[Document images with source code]
--- START ---
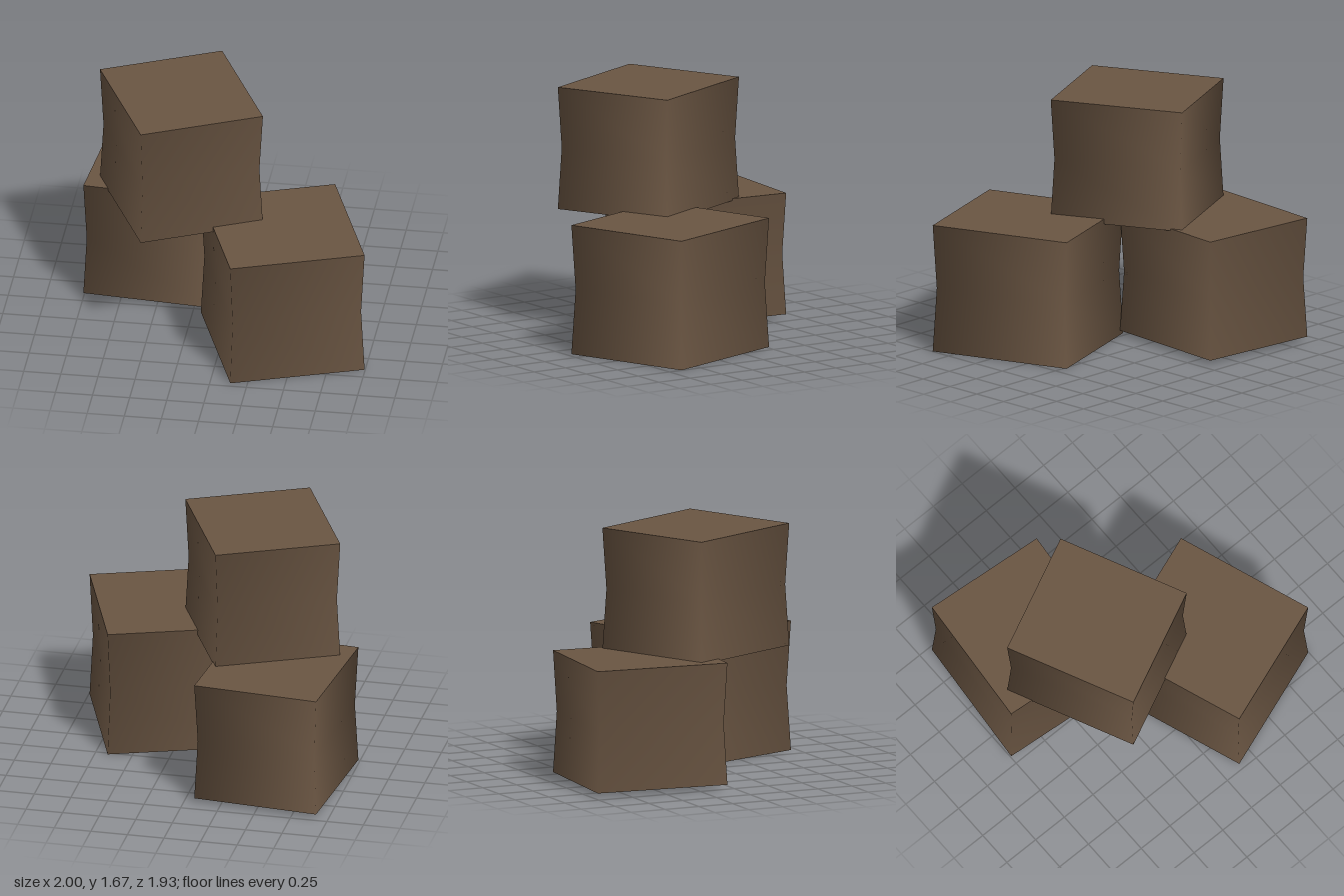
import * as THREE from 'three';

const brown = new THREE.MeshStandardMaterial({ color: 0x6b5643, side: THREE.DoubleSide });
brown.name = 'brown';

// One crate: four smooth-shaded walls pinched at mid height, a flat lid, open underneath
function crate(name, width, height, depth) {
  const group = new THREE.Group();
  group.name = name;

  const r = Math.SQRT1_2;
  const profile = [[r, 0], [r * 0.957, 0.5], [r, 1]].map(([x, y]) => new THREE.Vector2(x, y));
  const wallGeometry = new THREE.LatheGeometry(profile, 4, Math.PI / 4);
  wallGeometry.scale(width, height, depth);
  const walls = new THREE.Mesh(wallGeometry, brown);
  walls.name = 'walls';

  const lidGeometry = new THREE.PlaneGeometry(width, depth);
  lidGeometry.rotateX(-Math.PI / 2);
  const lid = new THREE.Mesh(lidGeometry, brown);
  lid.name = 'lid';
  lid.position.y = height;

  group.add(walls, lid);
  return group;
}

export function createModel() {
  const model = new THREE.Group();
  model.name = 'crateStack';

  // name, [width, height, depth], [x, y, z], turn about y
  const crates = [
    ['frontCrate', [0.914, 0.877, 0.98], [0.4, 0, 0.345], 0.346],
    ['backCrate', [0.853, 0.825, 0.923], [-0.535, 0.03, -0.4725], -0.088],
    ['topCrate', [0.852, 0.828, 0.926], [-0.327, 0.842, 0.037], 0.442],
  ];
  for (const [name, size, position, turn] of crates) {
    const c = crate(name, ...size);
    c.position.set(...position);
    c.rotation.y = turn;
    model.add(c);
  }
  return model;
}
--- END ---
--- START ---
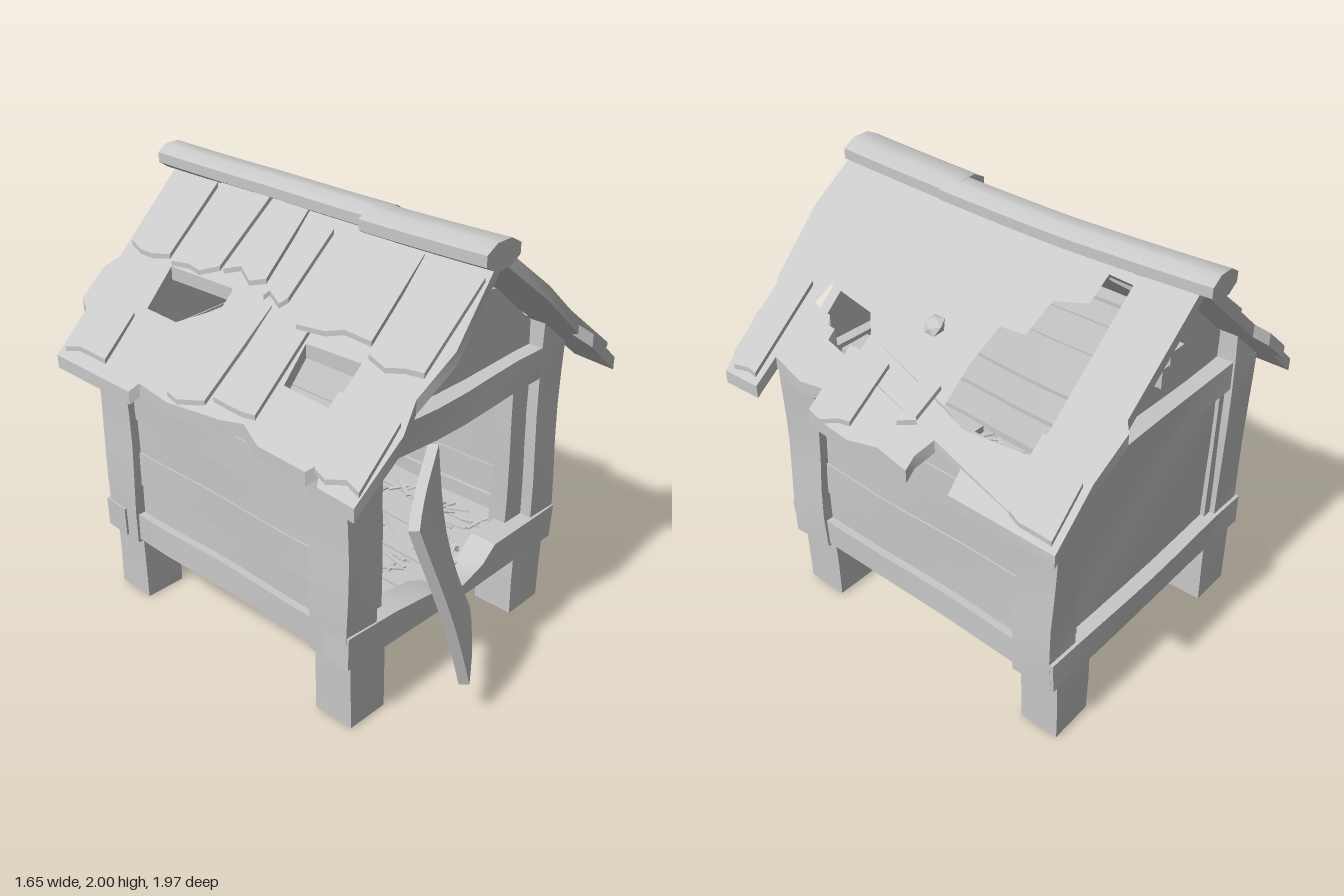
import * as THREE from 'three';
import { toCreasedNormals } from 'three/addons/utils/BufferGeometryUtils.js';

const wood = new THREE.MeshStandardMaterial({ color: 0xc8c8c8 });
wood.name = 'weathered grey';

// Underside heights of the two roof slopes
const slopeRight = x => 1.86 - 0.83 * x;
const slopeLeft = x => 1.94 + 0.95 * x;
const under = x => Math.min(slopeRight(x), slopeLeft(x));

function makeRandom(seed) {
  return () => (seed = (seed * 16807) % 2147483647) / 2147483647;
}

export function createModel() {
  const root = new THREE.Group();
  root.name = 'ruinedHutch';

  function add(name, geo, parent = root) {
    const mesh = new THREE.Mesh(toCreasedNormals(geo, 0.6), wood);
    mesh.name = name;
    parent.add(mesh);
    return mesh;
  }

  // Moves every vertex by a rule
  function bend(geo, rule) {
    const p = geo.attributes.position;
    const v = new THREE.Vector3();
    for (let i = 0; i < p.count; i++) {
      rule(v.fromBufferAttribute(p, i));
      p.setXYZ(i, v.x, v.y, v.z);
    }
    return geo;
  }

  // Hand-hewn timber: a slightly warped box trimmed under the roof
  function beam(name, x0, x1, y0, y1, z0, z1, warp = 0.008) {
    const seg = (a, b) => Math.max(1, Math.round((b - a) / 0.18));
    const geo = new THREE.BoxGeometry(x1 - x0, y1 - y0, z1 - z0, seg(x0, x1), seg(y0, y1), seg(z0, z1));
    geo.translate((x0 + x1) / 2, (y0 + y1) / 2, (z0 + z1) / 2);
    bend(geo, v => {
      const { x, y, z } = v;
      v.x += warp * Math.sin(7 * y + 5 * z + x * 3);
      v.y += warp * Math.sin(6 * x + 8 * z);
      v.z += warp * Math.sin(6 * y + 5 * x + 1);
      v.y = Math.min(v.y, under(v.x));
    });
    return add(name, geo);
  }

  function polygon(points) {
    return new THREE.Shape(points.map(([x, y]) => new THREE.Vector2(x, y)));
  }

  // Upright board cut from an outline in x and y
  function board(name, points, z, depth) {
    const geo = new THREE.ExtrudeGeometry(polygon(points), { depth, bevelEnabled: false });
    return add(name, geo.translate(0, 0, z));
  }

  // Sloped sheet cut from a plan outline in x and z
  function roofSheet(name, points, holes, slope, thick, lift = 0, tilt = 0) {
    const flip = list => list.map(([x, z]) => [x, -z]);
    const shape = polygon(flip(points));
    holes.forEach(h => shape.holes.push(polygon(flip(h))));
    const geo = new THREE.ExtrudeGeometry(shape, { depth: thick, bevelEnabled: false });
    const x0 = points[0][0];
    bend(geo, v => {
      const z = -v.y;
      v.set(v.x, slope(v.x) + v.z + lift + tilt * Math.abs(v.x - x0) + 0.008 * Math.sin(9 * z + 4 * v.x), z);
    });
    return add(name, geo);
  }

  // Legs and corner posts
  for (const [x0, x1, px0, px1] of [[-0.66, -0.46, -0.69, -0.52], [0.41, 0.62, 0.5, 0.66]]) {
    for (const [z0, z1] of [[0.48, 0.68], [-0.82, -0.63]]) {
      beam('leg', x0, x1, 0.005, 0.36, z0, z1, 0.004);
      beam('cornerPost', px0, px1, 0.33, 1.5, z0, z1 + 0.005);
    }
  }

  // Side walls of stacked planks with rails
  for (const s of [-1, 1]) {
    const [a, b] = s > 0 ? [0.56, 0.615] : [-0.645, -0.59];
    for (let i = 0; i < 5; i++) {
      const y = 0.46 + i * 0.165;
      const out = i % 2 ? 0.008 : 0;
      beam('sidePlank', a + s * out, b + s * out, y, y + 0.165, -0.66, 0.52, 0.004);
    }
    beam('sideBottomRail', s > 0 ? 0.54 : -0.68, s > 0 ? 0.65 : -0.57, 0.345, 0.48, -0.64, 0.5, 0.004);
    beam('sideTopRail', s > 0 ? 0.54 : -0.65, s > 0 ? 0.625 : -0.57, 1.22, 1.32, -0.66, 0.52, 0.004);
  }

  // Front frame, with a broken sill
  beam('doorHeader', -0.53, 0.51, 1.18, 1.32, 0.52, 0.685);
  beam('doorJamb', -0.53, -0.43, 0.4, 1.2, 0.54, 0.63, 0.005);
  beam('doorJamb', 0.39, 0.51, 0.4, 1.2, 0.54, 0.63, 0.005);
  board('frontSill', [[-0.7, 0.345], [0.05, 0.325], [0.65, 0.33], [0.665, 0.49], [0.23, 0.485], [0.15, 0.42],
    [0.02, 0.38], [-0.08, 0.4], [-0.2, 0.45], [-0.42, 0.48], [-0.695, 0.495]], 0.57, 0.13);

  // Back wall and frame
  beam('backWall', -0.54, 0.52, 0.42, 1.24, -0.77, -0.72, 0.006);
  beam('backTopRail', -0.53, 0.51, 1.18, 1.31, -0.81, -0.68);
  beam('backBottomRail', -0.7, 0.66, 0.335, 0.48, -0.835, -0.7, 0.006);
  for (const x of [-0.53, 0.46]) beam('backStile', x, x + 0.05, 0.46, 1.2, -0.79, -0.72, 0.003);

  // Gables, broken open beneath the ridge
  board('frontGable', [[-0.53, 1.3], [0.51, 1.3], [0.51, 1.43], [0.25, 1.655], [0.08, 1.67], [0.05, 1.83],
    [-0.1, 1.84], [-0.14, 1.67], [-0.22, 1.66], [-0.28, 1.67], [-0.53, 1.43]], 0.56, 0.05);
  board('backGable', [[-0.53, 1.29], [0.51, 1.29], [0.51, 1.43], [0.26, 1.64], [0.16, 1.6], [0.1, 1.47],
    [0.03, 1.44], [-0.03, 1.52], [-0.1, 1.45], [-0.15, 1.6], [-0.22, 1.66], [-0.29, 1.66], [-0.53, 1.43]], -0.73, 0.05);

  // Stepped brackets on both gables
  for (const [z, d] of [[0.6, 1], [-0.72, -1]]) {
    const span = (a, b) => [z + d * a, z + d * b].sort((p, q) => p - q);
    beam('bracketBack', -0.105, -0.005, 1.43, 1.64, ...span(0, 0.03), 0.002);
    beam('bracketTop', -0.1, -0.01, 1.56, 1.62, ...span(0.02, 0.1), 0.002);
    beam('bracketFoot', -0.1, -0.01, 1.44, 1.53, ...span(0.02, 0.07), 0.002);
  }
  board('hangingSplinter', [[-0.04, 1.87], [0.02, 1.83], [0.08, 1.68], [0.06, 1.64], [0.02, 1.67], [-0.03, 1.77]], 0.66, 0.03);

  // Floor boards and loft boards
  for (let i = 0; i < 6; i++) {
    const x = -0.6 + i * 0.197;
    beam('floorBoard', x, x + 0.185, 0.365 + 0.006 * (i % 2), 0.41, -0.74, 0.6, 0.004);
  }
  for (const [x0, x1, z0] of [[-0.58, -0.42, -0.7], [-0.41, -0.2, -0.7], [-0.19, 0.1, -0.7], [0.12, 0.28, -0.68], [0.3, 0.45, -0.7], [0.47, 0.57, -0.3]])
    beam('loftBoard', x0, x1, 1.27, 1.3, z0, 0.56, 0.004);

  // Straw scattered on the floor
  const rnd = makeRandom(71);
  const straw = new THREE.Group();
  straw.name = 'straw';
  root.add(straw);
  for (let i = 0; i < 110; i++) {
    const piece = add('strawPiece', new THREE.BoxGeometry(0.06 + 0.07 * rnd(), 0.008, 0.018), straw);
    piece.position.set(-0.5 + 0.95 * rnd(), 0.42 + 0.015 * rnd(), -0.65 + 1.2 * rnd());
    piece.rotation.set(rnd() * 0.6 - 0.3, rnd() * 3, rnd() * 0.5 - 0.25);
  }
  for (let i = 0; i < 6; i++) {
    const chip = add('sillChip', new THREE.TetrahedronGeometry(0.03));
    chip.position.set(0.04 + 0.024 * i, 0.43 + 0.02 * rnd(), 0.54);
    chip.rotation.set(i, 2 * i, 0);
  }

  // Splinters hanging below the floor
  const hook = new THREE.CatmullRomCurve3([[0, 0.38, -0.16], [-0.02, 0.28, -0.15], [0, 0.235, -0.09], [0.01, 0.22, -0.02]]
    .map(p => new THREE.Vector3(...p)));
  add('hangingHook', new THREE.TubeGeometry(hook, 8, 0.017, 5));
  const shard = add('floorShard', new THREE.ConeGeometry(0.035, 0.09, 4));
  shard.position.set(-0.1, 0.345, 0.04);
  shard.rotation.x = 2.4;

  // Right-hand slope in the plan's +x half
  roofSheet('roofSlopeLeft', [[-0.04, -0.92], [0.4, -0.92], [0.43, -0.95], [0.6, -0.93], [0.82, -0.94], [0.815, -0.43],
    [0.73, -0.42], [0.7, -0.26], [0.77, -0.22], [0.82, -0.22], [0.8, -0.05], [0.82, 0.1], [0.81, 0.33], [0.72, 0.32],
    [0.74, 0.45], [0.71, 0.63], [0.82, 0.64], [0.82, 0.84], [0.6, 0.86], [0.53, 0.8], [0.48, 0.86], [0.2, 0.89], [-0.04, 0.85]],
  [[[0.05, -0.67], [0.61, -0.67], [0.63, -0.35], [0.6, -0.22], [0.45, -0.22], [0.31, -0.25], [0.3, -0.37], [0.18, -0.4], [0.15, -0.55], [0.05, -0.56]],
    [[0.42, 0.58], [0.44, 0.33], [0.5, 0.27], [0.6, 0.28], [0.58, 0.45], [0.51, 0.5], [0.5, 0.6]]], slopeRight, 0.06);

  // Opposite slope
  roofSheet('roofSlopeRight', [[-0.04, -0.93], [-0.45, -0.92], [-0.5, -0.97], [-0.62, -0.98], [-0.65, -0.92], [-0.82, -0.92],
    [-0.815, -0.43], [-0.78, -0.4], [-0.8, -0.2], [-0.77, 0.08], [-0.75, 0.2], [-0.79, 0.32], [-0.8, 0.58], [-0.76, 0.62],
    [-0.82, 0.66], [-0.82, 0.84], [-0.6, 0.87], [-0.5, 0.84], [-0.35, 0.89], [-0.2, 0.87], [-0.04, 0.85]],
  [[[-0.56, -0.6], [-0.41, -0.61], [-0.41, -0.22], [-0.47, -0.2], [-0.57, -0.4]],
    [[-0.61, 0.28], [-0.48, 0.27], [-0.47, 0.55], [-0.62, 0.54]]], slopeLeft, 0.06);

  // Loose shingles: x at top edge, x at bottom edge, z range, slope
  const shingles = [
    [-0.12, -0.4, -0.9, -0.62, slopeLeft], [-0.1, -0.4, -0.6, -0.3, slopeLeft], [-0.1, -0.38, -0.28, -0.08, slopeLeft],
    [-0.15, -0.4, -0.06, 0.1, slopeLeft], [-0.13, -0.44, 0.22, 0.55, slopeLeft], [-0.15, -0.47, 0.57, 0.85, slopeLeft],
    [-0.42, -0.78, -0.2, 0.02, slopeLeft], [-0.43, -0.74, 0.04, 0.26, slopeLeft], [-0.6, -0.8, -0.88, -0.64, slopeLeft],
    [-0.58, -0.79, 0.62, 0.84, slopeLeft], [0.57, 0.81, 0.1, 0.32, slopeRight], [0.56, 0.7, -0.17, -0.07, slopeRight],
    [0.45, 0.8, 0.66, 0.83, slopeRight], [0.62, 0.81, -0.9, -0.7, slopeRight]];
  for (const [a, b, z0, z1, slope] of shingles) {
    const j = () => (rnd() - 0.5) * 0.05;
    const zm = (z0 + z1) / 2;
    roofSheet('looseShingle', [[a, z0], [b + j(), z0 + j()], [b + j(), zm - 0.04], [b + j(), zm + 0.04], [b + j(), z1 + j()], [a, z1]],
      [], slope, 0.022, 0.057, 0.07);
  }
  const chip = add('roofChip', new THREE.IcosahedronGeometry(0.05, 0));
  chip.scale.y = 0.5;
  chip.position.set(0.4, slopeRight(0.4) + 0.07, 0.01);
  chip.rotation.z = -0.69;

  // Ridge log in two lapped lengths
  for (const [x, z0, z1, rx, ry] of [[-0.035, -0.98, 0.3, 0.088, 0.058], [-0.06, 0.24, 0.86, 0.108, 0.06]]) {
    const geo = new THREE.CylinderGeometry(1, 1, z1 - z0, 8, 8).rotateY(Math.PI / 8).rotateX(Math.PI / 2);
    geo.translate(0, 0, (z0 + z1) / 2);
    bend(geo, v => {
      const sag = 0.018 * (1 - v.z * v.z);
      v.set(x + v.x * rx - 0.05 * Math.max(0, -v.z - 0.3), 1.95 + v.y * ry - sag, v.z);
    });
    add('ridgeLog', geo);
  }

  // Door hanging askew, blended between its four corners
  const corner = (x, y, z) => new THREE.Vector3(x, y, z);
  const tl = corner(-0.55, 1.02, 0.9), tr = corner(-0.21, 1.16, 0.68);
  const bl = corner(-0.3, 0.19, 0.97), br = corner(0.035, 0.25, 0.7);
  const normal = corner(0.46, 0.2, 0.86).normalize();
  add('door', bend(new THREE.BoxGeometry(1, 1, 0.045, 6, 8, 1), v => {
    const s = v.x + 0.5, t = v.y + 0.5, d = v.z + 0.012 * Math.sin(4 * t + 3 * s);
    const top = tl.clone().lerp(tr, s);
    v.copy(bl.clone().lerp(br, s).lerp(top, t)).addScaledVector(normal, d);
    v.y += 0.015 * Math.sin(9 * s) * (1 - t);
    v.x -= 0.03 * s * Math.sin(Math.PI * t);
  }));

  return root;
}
--- END ---
## Task details
Quote the data above from the line containing "chip.position.set(0.4, slopeRight(0.4) +" to the line containing "for (const [x, z0, z1, rx, ry]", inclusive, and stop.

## Exercise output
  chip.position.set(0.4, slopeRight(0.4) + 0.07, 0.01);
  chip.rotation.z = -0.69;

  // Ridge log in two lapped lengths
  for (const [x, z0, z1, rx, ry] of [[-0.035, -0.98, 0.3, 0.088, 0.058], [-0.06, 0.24, 0.86, 0.108, 0.06]]) {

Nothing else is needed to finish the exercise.